Reading Schedule and Meeting Agendas
Meeting 1: Introduction, Chapter 1, Chapter 2
Meeting 2: Chapter 3
Meeting 3: Chapters 4
Meeting 4: Chapters 5
Meeting 5: Chapter 6
Meeting 6: Chapter 7
A predictable structure will help make your book club successful. You can adjust the reading schedule, number of meetings and length of meetings to fit your needs. One structure is six 30 minute meetings. You can find a printable agenda in the resources section.
Getting Warmed Up (10 minutes)
Reading: Select a 2-4 page section for everyone to read at the start of book club. This allows time for people to remember the reading, as well as a way-in for those who did not complete the reading ahead of time.
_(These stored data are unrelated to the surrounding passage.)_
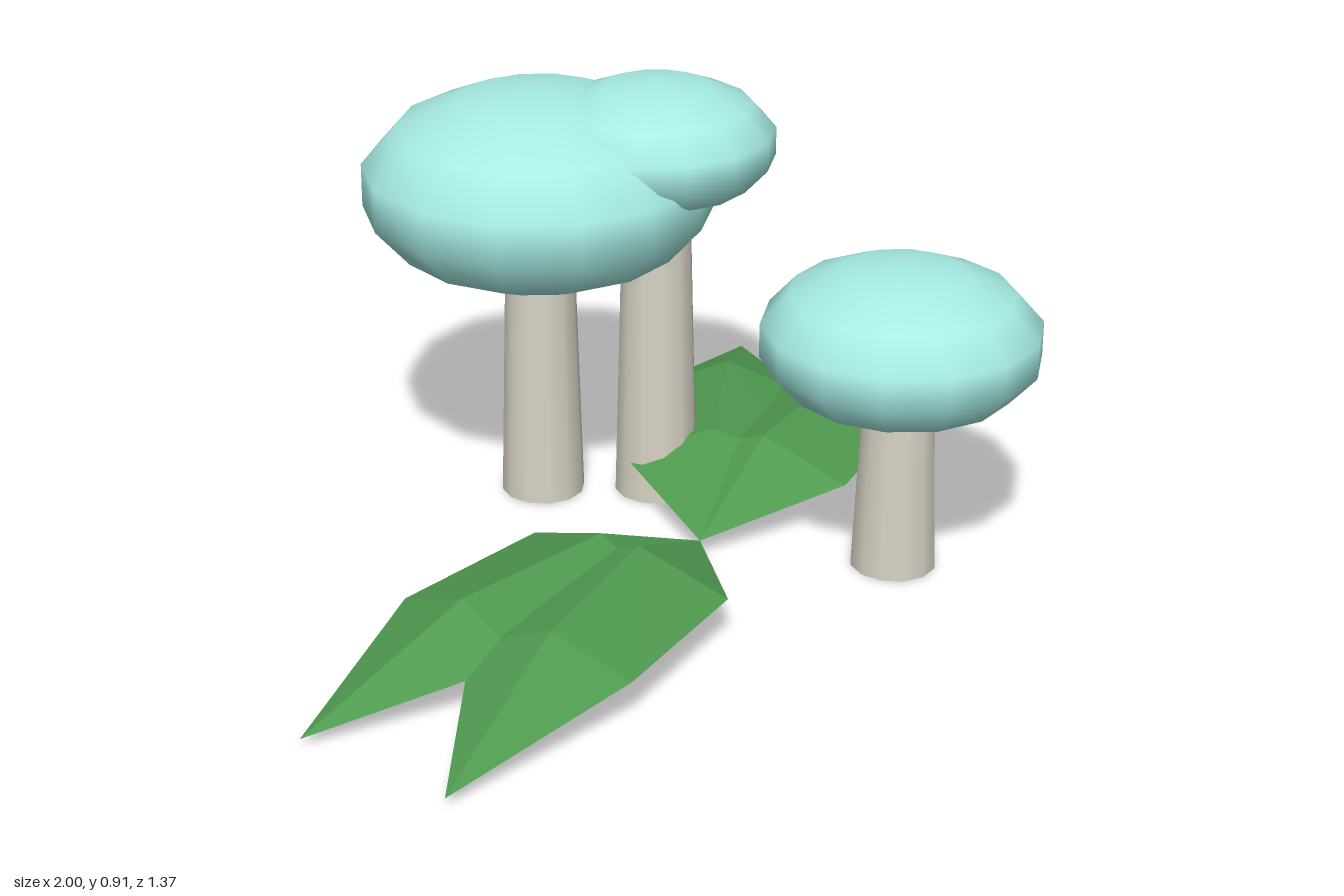
import * as THREE from 'three';

const capMaterial = new THREE.MeshStandardMaterial({ color: 0xa6ece4 });
const stemMaterial = new THREE.MeshStandardMaterial({ color: 0xd8d2c4 });
const leafMaterial = new THREE.MeshStandardMaterial({
  color: 0x4f9a50, flatShading: true, side: THREE.DoubleSide,
});

// Tapered stem under a flattened low-poly ball cap
function createMushroom(name, x, z, capY, capRadius, capHalfHeight) {
  const mushroom = new THREE.Group();
  mushroom.name = name;
  mushroom.position.set(x, 0, z);

  const stemGeometry = new THREE.CylinderGeometry(0.068, 0.088, capY, 12);
  stemGeometry.translate(0, capY / 2, 0);
  const stem = new THREE.Mesh(stemGeometry, stemMaterial);
  stem.name = 'stem';

  const capGeometry = new THREE.SphereGeometry(1, 14, 7);
  capGeometry.rotateY(Math.PI / 2);
  capGeometry.scale(capRadius, capHalfHeight, capRadius);
  const cap = new THREE.Mesh(capGeometry, capMaterial);
  cap.name = 'cap';
  cap.position.y = capY;

  mushroom.add(stem, cap);
  return mushroom;
}

// Folded leaf along +x: sections of [distance, ridge height, edge height, half width]
const leafSections = [
  [0, 0.04, 0.04, 0],
  [0.27, 0.16, 0.09, 0.192],
  [0.62, 0.155, 0.09, 0.167],
  [1, 0.02, 0.02, 0],
];

function createLeafGeometry(length) {
  const positions = [];
  const index = [];
  leafSections.forEach(([t, ridge, edge, half], i) => {
    const d = t * length;
    positions.push(d, edge, -half, d, ridge, 0, d, edge, half);
    if (i === 0) return;
    for (const side of [0, 1]) {
      const a = (i - 1) * 3 + side;
      const b = a + 3;
      if (i === 1) index.push(a, b + 1, b);
      else if (i === leafSections.length - 1) index.push(a, a + 1, b);
      else index.push(a, a + 1, b, a + 1, b + 1, b);
    }
  });
  const geometry = new THREE.BufferGeometry();
  geometry.setAttribute('position', new THREE.Float32BufferAttribute(positions, 3));
  geometry.setIndex(index);
  geometry.computeVertexNormals();
  return geometry;
}

export function createModel() {
  const model = new THREE.Group();
  model.name = 'mushroomCluster';

  // Three mushrooms
  model.add(
    createMushroom('largeMushroom', -0.01, -0.325, 0.692, 0.372, 0.203),
    createMushroom('tallMushroom', 0.175, -0.17, 0.783, 0.25, 0.131),
    createMushroom('smallMushroom', 0.322, 0.402, 0.494, 0.287, 0.157),
  );

  // Two pairs of leaves fanning out from one root
  const root = [0.03, 0.14];
  const tips = [[-1, 0.225], [-0.915, 0.55], [1, -0.23], [0.778, -0.57]];
  tips.forEach(([x, z], i) => {
    const dx = x - root[0];
    const dz = z - root[1];
    const leaf = new THREE.Mesh(createLeafGeometry(Math.hypot(dx, dz)), leafMaterial);
    leaf.name = `leaf${i + 1}`;
    leaf.position.set(root[0], 0, root[1]);
    leaf.rotation.y = Math.atan2(-dz, dx);
    model.add(leaf);
  });

  return model;
}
Written Reflection: Matt offers reflection questions at the end of each chapter. Take time to write responses to these questions.
At the end of each session, participants write one thing they want to try on a sticky note and take it with them to put in a place they will see it often. Ask participants to bring the sticky note with them to the next session and give time for people to share about how it went for them.
Discussion (15 minutes)
Ask participants to select a passage or a reflection question they are interested in discussing. Use these ideas to guide the discussion.
You can also use the reflection questions as a springboard into the discussion.
Closure (5 minutes)
Invite each participant to make a sticky note commitment. Write one idea they want to consider or try on a sticky note. Then post the sticky note in a place they will see it often. Encourage participants to bring the sticky note back to the next meeting in order to share how the idea is going.
Making Study Group Special
It is likely optional for teachers to join your book club. Consider ways to make it special. Jen Allen shares ways she gives small gifts to study group participants in a video linked below. Heather Fisher’s article “Takeout Book Club” is also linked below.
|Resource||Study Group Agenda||Download|
Study Group Gifts
Jennifer Allen explains why she always budgets for small study-group gifts, and shares how they build connections between the groups and teaching practice.